(Dataset entries)
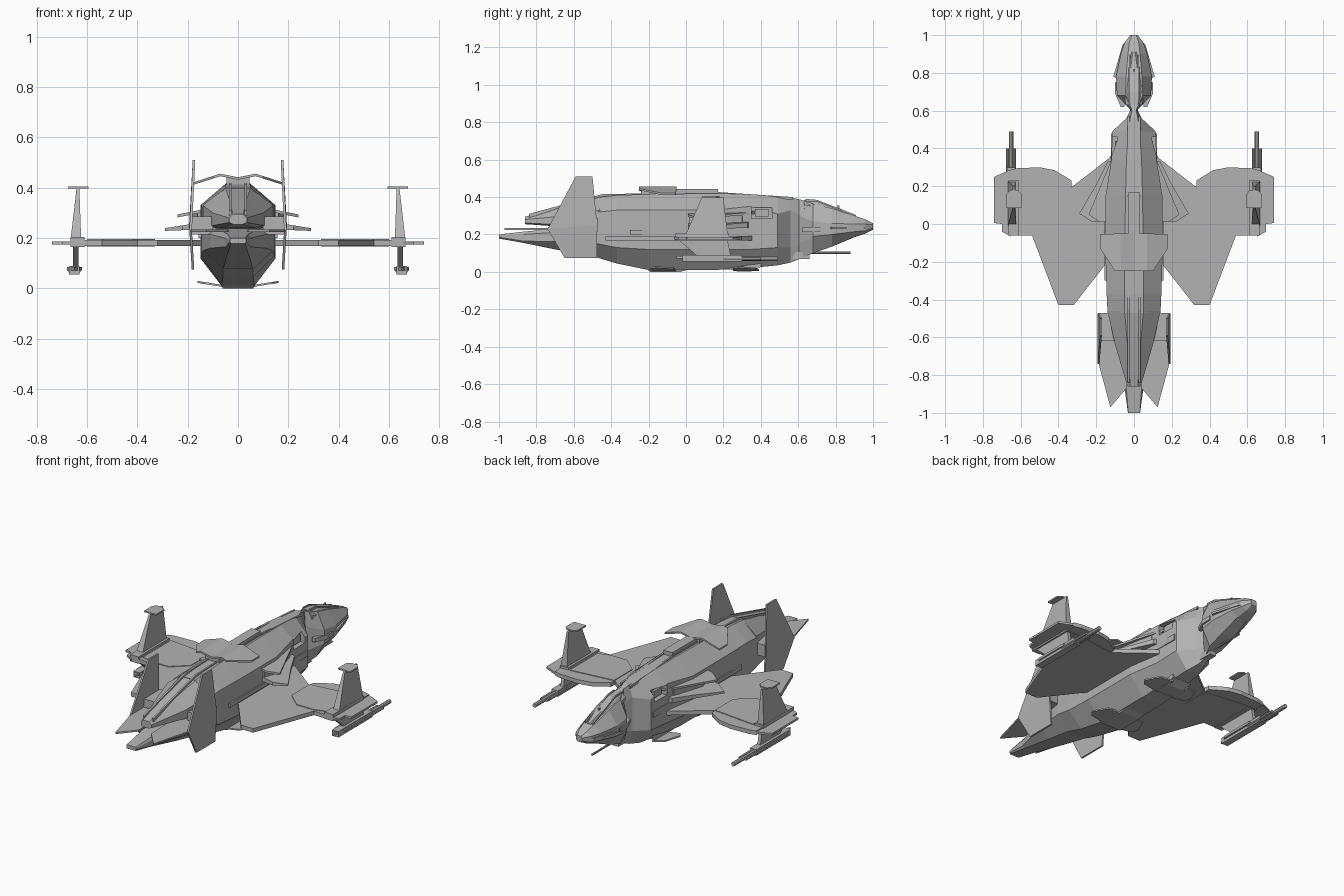
import bpy, bmesh, math
from mathutils import Matrix, Vector

grey = bpy.data.materials.new("hull grey")
grey.diffuse_color = (0.45, 0.45, 0.45, 1)


def finish(name, bm, mirror=False):
    bmesh.ops.recalc_face_normals(bm, faces=bm.faces)
    me = bpy.data.meshes.new(name)
    bm.to_mesh(me)
    bm.free()
    me.materials.append(grey)
    ob = bpy.data.objects.new(name, me)
    bpy.context.collection.objects.link(ob)
    if mirror:
        ob.modifiers.new("mirror", 'MIRROR').use_clip = False
    return ob


def loft(name, sections):
    """Eight-sided hull; section = y, top half width, top z, side half width, side z high, side z low, bottom half width, bottom z"""
    bm = bmesh.new()
    rings = []
    for y, wt, zt, wm, zh, zl, wb, zb in sections:
        half = [(wt, zt), (wm, zh), (wm, zl), (wb, zb)]
        ring = half + [(-x, z) for x, z in reversed(half)]
        rings.append([bm.verts.new((x, y, z)) for x, z in ring])
    for a, b in zip(rings, rings[1:]):
        for i in range(8):
            j = (i + 1) % 8
            bm.faces.new((a[i], a[j], b[j], b[i]))
    bm.faces.new(rings[0])
    bm.faces.new(rings[-1])
    return finish(name, bm)


def prism(name, pts, f, mirror=True):
    """Closed plate from a 2D outline; f(a, b, side) maps it to 3D, side is -1 or 1"""
    bm = bmesh.new()
    lo = [bm.verts.new(f(a, b, -1)) for a, b in pts]
    hi = [bm.verts.new(f(a, b, 1)) for a, b in pts]
    bm.faces.new(lo)
    bm.faces.new(hi)
    for i in range(len(pts)):
        j = (i + 1) % len(pts)
        bm.faces.new((lo[i], lo[j], hi[j], hi[i]))
    return finish(name, bm, mirror)


def flat(z, t):
    return lambda x, y, s: (x, y, z + s * t)


def upright(x, t):
    return lambda y, z, s: (x + s * t, y, z)


def box(name, x, y, z, mirror=True):
    pts = [(x[0], y[0]), (x[1], y[0]), (x[1], y[1]), (x[0], y[1])]
    return prism(name, pts, flat((z[0] + z[1]) / 2, (z[1] - z[0]) / 2), mirror)


def tube(name, x, y0, y1, z, r, mirror=True):
    bm = bmesh.new()
    m = Matrix.Translation((x, (y0 + y1) / 2, z)) @ Matrix.Rotation(math.pi / 2, 4, 'X')
    bmesh.ops.create_cone(bm, cap_ends=True, segments=8, radius1=r, radius2=r, depth=y1 - y0, matrix=m)
    return finish(name, bm, mirror)


# Main hull, with a pinched neck behind the nose
hull = loft("main_hull", [
    (.61, .01, .385, .015, .30, .15, .01, .07),
    (.56, .02, .40, .04, .33, .13, .02, .05),
    (.49, .03, .405, .115, .31, .13, .04, .035),
    (.34, .04, .415, .12, .35, .12, .05, .02),
    (.15, .045, .42, .15, .33, .12, .065, .01),
    (-.20, .05, .415, .15, .33, .12, .065, .01),
    (-.37, .05, .41, .145, .33, .13, .06, .045),
    (-.47, .05, .40, .14, .32, .15, .06, .075)])
# Side bays cut into the hull
cutter = box("bay_cutter", (.085, .2), (.35, .46), (.285, .345))
cutter.hide_render = True
cutter.hide_viewport = False
cutter.display_type = 'WIRE'
cut = hull.modifiers.new("bays", 'BOOLEAN')
cut.operation = 'DIFFERENCE'
cut.object = cutter
cut.solver = 'EXACT'

# Nose section
loft("nose", [
    (.60, .01, .39, .015, .30, .15, .01, .07),
    (.68, .045, .365, .09, .27, .19, .04, .10),
    (.78, .042, .34, .095, .26, .20, .04, .135),
    (.90, .032, .30, .07, .255, .215, .03, .185),
    (.96, .025, .28, .05, .255, .22, .02, .205),
    (1.0, .012, .26, .02, .252, .235, .012, .225)])
# Nose edge strakes and cheek plates
prism("nose_strake", [(.015, .995), (.06, .95), (.11, .78), (.09, .77), (.05, .9)], flat(.235, .006))
prism("cheek_plate", [(.05, .76), (.10, .75), (.10, .69), (.07, .62), (.05, .62)], flat(.225, .012))
# Canopy with frame rails
loft("canopy", [
    (.63, .02, .385, .045, .36, .34, .03, .33),
    (.70, .025, .378, .05, .345, .32, .04, .31),
    (.82, .018, .340, .04, .315, .30, .03, .29),
    (.91, .006, .302, .015, .295, .28, .01, .27)])
prism("canopy_rail", [(.64, .39), (.70, .385), (.91, .304), (.91, .294), (.70, .372), (.64, .378)], upright(.022, .004))
box("antenna", (-.004, .004), (.808, .82), (.33, .355), False)
# Chin gun
tube("chin_gun", 0, .60, .88, .102, .006, False)
box("chin_mount", (-.02, .02), (.52, .66), (.07, .105), False)

# Split tail, upper and lower booms
loft("upper_tail", [
    (-.46, .05, .40, .14, .33, .25, .10, .235),
    (-.64, .035, .355, .10, .30, .25, .07, .24),
    (-.86, .02, .295, .035, .28, .262, .02, .255)])
loft("lower_tail", [
    (-.46, .11, .25, .14, .23, .15, .06, .075),
    (-.65, .08, .235, .11, .215, .16, .05, .11),
    (-.87, .04, .215, .05, .20, .165, .035, .155),
    (-1.0, .03, .20, .032, .195, .185, .03, .178)])
prism("tail_flap", [(.03, -.47), (.18, -.47), (.19, -.73), (.125, -.97), (.04, -.87)], flat(.23, .005))


# Vertical tail fins, folded at mid height
def fin(y, z, s):
    return (.19 - .06 * abs(z - .26) + s * .005, y, z)


prism("upper_fin", [(-.59, .51), (-.50, .51), (-.475, .25), (-.74, .23)], fin)
prism("lower_fin", [(-.74, .23), (-.475, .25), (-.475, .075), (-.65, .075)], fin)
box("fin_root", (.10, .19), (-.62, -.47), (.215, .285))

# Dorsal cover, spine and rails
def dorsal(x, y, s):
    return (x, y, .437 + .014 * min(x / .07, 1) - .035 * max(0, x - .07) / .11 + s * .005)


prism("dorsal_cover", [(0, -.05), (.07, -.05), (.07, -.25), (0, -.25)], dorsal)
prism("dorsal_side", [(.07, -.05), (.18, -.055), (.18, -.13), (.10, -.25), (.07, -.25)], dorsal)
box("dorsal_pylon", (-.045, .045), (-.24, -.06), (.40, .44), False)
box("spine", (-.03, .03), (-.06, .17), (.41, .443), False)
prism("spine_rail", [(.57, .40), (.15, .428), (-.45, .415), (-.84, .31), (-.84, .29), (-.45, .395), (.15, .41), (.57, .385)],
      upright(.03, .005))

# Main wings
prism("wing", [(.10, .36), (.13, .35), (.33, .195), (.33, .23), (.42, .285), (.50, .30), (.62, .295), (.66, .285),
               (.66, -.06), (.54, -.06), (.40, -.43), (.32, -.43), (.14, -.20), (.10, -.20)], flat(.18, .012))
prism("wing_tip", [(.655, .287), (.74, .25), (.74, .005), (.70, .0), (.70, -.04), (.655, -.065)], flat(.18, .006))
prism("wing_panel", [(.33, .20), (.60, .23), (.60, -.03), (.53, -.05), (.42, -.05), (.33, .03)], flat(.181, .015))
# Shoulder plates above the wing root
prism("shoulder_plate", [(.08, .34), (.14, .33), (.20, .21), (.29, .055), (.22, .01), (.08, .02)],
      lambda x, y, s: (x, y, .255 - .10 * (x - .08) + s * (.018 - .06 * (x - .08))))
prism("upper_shoulder_plate", [(.08, .38), (.12, .34), (.19, .17), (.24, .05), (.18, .01), (.08, .01)],
      lambda x, y, s: (x, y, .32 - .2 * (x - .08) + s * .006))
prism("shoulder_web", [(.08, .33), (.13, .30), (.18, .10), (.16, .02), (.08, .02)], flat(.27, .03))

# Wing-end fins with cap plates
def winglet(y, z, s):
    return (.645 - .04 * (z - .18) + s * (.022 - .075 * (z - .18)), y, z)


prism("winglet", [(-.01, .18), (.225, .18), (.20, .40), (.085, .40)], winglet)
prism("winglet_cap", [(.595, .16), (.615, .18), (.655, .18), (.675, .16), (.675, .085), (.595, .085)], flat(.402, .004))
box("winglet_base", (.61, .665), (-.06, .23), (.165, .205))
# Wing guns under the tips
prism("gun_pylon", [(-.05, .18), (.22, .18), (.24, .085), (.06, .085)], upright(.645, .010))
box("gun_body", (.63, .672), (-.02, .30), (.055, .09))
prism("gun_fairing", [(.62, .22), (.68, .22), (.68, .02), (.65, -.05), (.62, .02)], flat(.078, .007))
for dx in (-.018, .018):
    tube("gun_rail", .651 + dx, .20, .40, .07, .008)
tube("gun_barrel", .651, .28, .49, .07, .012)

# Belly keel and small flaps
prism("belly_keel", [(-.22, .02), (-.19, .0), (-.03, .0), (.02, .015), (.24, .012), (.27, .003), (.35, .003), (.40, .025),
                     (.40, .05), (-.22, .05)], upright(0, .062), False)
for y in (-.19, .25):
    prism("belly_flap", [(.05, y), (.05, y + .14), (.12, y + .12), (.16, y + .03), (.14, y)],
          lambda x, yy, s: (x, yy, .008 + .16 * (x - .05) + s * .004))
# Flank armour
box("flank_strip", (.10, .157), (-.30, .14), (.20, .225))
box("bay_box", (.07, .10), (.37, .44), (.295, .335))
box("lower_strip", (.08, .122), (.34, .48), (.20, .235))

REQUIRED WORK => Search the entries for the word "mirror" and pick out every line that holds it.

YOUR SOLUTION =>
def finish(name, bm, mirror=False):
    if mirror:
        ob.modifiers.new("mirror", 'MIRROR').use_clip = False
def prism(name, pts, f, mirror=True):
    return finish(name, bm, mirror)
def box(name, x, y, z, mirror=True):
    return prism(name, pts, flat((z[0] + z[1]) / 2, (z[1] - z[0]) / 2), mirror)
def tube(name, x, y0, y1, z, r, mirror=True):
    return finish(name, bm, mirror)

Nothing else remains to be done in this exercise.